= EXERCISE REQUIREMENTS =
Reproduce the records that follow without alteration, apart from removing the pictures.

╭──

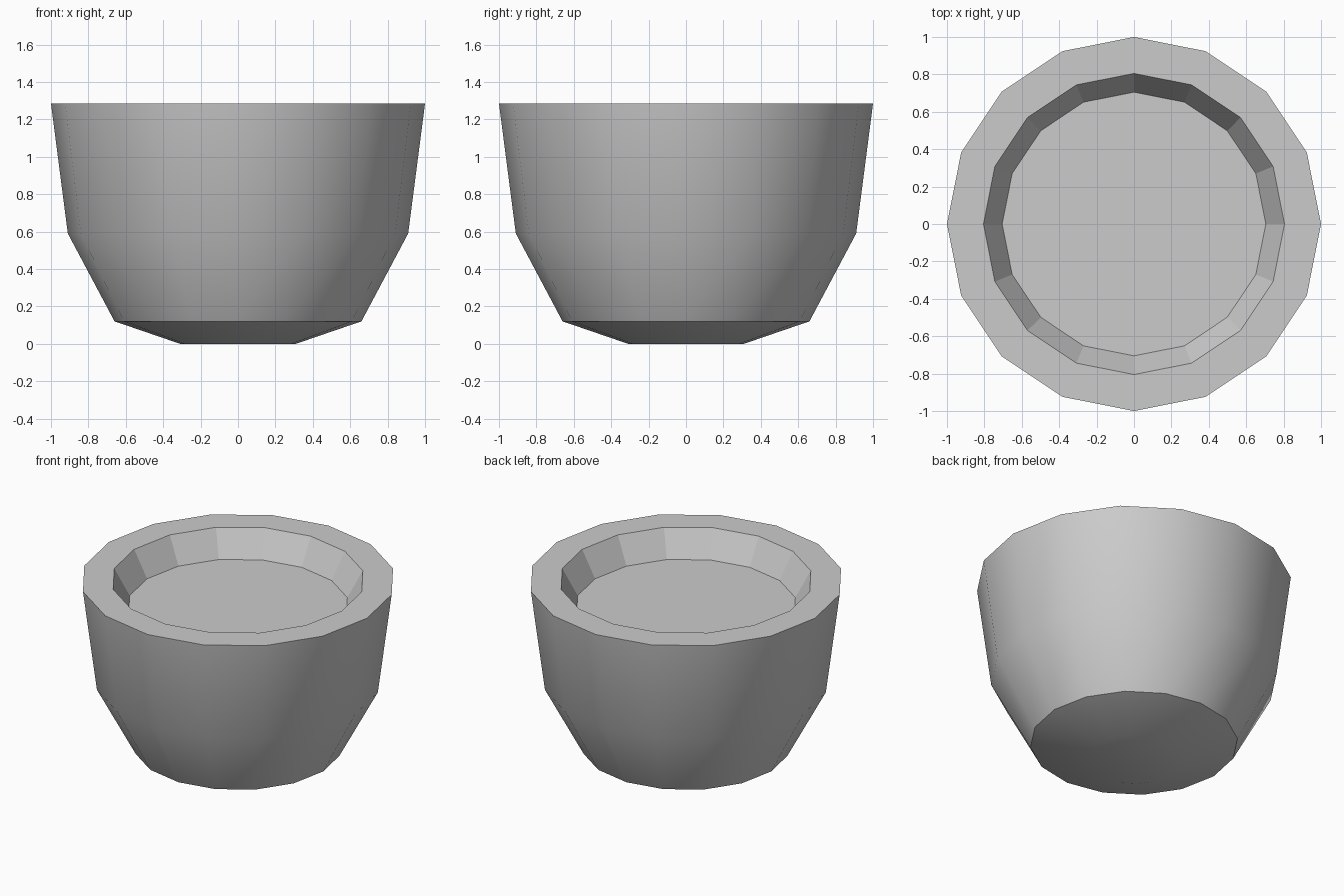
import bpy, bmesh, math

if "Cube" in bpy.data.objects:
    bpy.data.objects.remove(bpy.data.objects["Cube"])

SIDES = 16


def ring(bm, r, z):
    return [bm.verts.new((r * math.cos(2 * math.pi * i / SIDES),
                          r * math.sin(2 * math.pi * i / SIDES), z))
            for i in range(SIDES)]


def lathe(name, profile, smooth_bands, sharp_rings, cap_start=False, cap_end=False):
    """Spin a (radius, z) profile; smooth only the chosen bands."""
    bm = bmesh.new()
    rings = [ring(bm, r, z) for r, z in profile]
    for k in range(len(rings) - 1):
        a, b = rings[k], rings[k + 1]
        for i in range(SIDES):
            j = (i + 1) % SIDES
            f = bm.faces.new((a[i], a[j], b[j], b[i]))
            f.smooth = k in smooth_bands
    if cap_start:
        bm.faces.new(rings[0][::-1]).smooth = 0 in smooth_bands
    if cap_end:
        bm.faces.new(rings[-1])
    # keep the base crease and the rim edges crisp
    for k in sharp_rings:
        for i in range(SIDES):
            bm.edges.get((rings[k][i], rings[k][(i + 1) % SIDES])).smooth = False
    mesh = bpy.data.meshes.new(name)
    bm.to_mesh(mesh)
    bm.free()
    obj = bpy.data.objects.new(name, mesh)
    bpy.context.collection.objects.link(obj)
    return obj


# Cup: base, flared smooth wall, flat rim, faceted inner lip and shallow floor
lathe("cup",
      [(0.31, 0), (0.66, 0.12), (0.91, 0.59), (1.0, 1.285),
       (0.805, 1.285), (0.705, 1.105)],
      smooth_bands={0, 1, 2}, sharp_rings=(1, 3, 4, 5),
      cap_start=True, cap_end=True)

╰──

= FINISHED EXERCISE =
import bpy, bmesh, math

if "Cube" in bpy.data.objects:
    bpy.data.objects.remove(bpy.data.objects["Cube"])

SIDES = 16


def ring(bm, r, z):
    return [bm.verts.new((r * math.cos(2 * math.pi * i / SIDES),
                          r * math.sin(2 * math.pi * i / SIDES), z))
            for i in range(SIDES)]


def lathe(name, profile, smooth_bands, sharp_rings, cap_start=False, cap_end=False):
    """Spin a (radius, z) profile; smooth only the chosen bands."""
    bm = bmesh.new()
    rings = [ring(bm, r, z) for r, z in profile]
    for k in range(len(rings) - 1):
        a, b = rings[k], rings[k + 1]
        for i in range(SIDES):
            j = (i + 1) % SIDES
            f = bm.faces.new((a[i], a[j], b[j], b[i]))
            f.smooth = k in smooth_bands
    if cap_start:
        bm.faces.new(rings[0][::-1]).smooth = 0 in smooth_bands
    if cap_end:
        bm.faces.new(rings[-1])
    # keep the base crease and the rim edges crisp
    for k in sharp_rings:
        for i in range(SIDES):
            bm.edges.get((rings[k][i], rings[k][(i + 1) % SIDES])).smooth = False
    mesh = bpy.data.meshes.new(name)
    bm.to_mesh(mesh)
    bm.free()
    obj = bpy.data.objects.new(name, mesh)
    bpy.context.collection.objects.link(obj)
    return obj


# Cup: base, flared smooth wall, flat rim, faceted inner lip and shallow floor
lathe("cup",
      [(0.31, 0), (0.66, 0.12), (0.91, 0.59), (1.0, 1.285),
       (0.805, 1.285), (0.705, 1.105)],
      smooth_bands={0, 1, 2}, sharp_rings=(1, 3, 4, 5),
      cap_start=True, cap_end=True)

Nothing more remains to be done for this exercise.